Published: 27 July 2012



Enriching environmental samples to increase the probability of detection has been standard practice throughout the history of microbiology. However, by its very nature, the process of enrichment creates a biased sample that may have unintended consequences for surveillance or resolving a pathogenic outbreak. With the advent of next-generation sequencing and metagenomic approaches, the possibility now exists to quantify enrichment bias at an unprecedented taxonomic breadth.


We investigated differences in taxonomic profiles of three enriched and unenriched tomato phyllosphere samples taken from three different tomato fields (n = 18). 16S rRNA gene meteganomes were created for each of the 18 samples using 454/Roche’s pyrosequencing platform, resulting in a total of 165,259 sequences. Significantly different taxonomic profiles and abundances at a number of taxonomic levels were observed between the two treatments. Although as many as 28 putative Salmonella sequences were detected in enriched samples, there was no significant difference in the abundance of Salmonella between enriched and unenriched treatments.


Our results illustrate that the process of enriching greatly alters the taxonomic profile of an environmental sample beyond that of the target organism.
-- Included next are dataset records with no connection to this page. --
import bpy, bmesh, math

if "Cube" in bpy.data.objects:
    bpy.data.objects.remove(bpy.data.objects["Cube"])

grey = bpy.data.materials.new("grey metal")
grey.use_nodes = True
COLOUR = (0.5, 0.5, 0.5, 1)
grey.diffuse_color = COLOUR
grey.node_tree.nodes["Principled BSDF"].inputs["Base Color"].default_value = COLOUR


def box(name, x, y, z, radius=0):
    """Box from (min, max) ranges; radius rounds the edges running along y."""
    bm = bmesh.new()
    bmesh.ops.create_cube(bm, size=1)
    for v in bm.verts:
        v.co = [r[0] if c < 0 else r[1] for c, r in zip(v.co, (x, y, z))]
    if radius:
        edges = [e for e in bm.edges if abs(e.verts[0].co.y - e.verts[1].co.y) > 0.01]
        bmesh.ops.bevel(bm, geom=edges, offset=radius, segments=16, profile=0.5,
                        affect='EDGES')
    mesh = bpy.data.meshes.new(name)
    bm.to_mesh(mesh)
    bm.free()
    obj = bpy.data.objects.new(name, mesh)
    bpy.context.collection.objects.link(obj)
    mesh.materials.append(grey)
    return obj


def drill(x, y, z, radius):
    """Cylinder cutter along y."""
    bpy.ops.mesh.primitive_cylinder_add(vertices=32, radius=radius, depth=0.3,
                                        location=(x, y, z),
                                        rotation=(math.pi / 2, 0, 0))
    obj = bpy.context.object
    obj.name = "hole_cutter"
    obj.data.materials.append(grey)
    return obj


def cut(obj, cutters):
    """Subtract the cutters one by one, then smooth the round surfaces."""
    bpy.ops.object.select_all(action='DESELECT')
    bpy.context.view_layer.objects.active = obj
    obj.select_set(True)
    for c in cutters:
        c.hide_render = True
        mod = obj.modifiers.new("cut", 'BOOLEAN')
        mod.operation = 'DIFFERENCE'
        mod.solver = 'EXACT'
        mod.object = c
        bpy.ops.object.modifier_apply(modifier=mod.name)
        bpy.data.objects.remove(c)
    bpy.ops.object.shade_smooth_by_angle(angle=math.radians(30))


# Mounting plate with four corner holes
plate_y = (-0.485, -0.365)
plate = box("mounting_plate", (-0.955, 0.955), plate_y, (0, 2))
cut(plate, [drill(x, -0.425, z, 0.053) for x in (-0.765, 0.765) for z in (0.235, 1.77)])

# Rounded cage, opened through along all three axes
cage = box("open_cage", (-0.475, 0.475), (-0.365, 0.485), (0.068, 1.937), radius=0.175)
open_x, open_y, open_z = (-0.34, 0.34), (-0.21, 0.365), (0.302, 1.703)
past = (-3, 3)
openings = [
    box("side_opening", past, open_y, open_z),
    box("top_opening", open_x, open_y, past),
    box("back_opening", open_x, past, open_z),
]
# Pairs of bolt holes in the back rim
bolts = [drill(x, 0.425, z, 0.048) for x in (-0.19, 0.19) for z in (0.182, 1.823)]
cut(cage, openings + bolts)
We also found evidence suggesting that enrichment may not increase the probability of detecting a target. In conclusion, our results further emphasize the need to develop metagenomics as a validated culture independent method for pathogen detection.

Enrichment bias; Metagenomics; Pathogen; Taxonomy